At first sight the Aharonov-Bohm effect appears nonlocal, though not in the way EPR/ Bell correlations are generally acknowledged to be nonlocal. This paper applies an analysis of nonlocality to the Aharonov-Bohm effect to show that its peculiarities may be blamed either on a failure of a principle of local action or on a failure of a principle of separability. Different interpretations of quantum mechanics disagree on how blame should be allocated. The parallel between the Aharonov-Bohm effect and violations of Bell inequalities turns out to be so close that a balanced assessment of the nature and significance of quantum nonlocality requires a detailed study of both effects.

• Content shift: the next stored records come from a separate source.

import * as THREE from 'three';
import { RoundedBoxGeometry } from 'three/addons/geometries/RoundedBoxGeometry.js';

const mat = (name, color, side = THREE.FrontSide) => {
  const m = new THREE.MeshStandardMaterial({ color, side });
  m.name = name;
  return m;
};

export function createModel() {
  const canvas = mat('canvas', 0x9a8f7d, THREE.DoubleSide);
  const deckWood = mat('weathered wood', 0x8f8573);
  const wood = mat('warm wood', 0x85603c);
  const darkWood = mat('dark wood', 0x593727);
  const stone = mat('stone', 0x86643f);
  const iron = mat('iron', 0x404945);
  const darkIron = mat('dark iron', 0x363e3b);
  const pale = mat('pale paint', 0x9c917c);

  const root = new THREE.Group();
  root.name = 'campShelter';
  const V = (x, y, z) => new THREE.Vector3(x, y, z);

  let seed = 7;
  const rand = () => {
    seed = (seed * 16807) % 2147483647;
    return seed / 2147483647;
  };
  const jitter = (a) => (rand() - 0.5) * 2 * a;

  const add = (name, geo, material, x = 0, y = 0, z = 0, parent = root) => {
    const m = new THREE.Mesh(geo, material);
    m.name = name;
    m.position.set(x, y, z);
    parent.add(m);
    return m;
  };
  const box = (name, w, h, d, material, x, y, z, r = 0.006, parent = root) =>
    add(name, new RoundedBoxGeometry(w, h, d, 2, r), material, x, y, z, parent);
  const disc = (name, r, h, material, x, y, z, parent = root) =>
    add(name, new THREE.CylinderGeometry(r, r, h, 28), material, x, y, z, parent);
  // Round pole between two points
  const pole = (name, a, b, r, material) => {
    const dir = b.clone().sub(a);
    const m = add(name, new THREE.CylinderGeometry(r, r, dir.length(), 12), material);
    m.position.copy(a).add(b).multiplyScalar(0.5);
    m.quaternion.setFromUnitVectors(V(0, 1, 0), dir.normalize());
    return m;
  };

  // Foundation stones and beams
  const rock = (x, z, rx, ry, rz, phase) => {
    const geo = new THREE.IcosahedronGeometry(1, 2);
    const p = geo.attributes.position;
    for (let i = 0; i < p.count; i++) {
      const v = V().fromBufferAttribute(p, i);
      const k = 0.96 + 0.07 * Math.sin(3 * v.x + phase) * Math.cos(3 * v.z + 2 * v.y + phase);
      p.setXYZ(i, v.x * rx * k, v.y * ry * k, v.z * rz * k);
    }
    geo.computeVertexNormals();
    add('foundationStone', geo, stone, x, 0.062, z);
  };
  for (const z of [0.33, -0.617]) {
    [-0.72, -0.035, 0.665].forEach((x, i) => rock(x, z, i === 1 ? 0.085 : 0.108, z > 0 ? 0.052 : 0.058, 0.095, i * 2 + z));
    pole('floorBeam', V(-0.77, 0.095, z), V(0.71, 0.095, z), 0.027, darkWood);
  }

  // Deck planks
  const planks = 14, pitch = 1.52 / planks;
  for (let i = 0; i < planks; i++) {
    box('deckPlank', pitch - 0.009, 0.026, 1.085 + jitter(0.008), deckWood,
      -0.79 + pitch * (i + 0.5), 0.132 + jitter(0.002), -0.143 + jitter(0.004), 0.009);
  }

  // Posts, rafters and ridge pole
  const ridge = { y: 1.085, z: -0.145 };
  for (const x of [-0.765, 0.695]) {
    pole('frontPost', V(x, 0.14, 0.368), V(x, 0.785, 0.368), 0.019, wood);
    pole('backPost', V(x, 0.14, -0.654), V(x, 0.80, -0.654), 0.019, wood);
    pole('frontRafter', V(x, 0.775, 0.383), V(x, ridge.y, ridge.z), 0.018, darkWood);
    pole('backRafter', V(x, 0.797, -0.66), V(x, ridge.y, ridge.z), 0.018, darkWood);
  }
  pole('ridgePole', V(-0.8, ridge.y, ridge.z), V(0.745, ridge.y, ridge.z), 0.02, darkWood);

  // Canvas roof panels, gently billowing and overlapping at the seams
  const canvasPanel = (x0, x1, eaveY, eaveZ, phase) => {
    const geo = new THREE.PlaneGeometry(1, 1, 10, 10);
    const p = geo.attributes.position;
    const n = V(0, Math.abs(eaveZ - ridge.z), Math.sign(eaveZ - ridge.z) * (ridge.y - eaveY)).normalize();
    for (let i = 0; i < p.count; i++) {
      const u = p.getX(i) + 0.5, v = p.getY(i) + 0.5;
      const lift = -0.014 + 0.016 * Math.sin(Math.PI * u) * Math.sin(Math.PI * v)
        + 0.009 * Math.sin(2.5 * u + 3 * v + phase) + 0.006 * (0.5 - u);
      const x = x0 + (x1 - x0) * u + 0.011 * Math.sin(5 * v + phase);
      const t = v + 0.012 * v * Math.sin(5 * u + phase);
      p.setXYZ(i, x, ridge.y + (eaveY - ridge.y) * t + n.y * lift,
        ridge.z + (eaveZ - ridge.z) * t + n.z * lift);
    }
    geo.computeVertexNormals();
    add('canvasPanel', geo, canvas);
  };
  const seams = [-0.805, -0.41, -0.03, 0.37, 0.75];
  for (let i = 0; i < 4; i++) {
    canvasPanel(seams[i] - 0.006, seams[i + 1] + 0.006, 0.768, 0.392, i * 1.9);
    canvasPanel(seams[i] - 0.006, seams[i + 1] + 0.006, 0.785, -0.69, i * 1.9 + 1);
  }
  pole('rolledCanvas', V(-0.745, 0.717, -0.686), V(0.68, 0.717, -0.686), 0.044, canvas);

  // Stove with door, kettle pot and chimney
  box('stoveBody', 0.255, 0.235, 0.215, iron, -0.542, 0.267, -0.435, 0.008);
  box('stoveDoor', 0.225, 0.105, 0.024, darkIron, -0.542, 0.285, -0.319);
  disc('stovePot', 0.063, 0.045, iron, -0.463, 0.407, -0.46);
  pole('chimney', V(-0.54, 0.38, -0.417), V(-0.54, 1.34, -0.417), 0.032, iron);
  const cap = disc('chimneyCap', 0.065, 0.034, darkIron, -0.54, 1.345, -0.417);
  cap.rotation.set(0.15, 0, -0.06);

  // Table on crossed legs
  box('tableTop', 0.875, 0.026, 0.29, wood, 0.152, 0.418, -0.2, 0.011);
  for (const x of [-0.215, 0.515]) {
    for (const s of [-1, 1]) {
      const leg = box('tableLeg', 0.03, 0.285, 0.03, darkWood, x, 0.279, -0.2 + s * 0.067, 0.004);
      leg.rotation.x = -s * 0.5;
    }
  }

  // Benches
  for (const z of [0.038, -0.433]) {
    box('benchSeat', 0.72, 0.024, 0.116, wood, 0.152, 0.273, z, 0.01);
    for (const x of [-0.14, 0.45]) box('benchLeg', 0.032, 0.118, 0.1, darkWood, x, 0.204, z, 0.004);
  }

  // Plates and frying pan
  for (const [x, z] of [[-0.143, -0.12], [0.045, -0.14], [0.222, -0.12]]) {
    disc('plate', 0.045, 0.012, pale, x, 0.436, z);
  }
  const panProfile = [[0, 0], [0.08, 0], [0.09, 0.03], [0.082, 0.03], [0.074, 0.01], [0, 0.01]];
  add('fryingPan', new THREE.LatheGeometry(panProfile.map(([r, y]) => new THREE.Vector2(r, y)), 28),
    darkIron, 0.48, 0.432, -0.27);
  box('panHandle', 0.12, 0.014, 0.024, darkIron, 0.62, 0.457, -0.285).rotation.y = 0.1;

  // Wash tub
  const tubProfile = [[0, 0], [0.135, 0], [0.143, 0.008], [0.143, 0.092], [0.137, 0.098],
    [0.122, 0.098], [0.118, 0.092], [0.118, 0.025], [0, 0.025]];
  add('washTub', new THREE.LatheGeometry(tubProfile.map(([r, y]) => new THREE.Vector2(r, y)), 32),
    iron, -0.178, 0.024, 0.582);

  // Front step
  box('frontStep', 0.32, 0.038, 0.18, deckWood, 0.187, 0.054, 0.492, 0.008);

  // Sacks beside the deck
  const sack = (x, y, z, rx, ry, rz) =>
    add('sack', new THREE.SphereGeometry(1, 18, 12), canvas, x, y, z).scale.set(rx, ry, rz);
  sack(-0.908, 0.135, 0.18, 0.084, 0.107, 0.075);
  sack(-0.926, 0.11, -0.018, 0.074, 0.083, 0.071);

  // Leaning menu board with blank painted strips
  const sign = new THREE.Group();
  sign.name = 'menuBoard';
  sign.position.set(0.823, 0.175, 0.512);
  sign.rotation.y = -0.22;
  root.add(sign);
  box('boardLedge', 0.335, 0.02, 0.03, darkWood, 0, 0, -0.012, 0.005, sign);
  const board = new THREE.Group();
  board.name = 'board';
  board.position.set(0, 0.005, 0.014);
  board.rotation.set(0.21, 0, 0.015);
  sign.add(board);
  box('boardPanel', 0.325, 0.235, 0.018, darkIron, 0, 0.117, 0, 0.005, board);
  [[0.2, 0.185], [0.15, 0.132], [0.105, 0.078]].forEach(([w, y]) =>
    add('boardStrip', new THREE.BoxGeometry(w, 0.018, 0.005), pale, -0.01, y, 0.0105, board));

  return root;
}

ASJC Scopus subject areas
- History and Philosophy of Science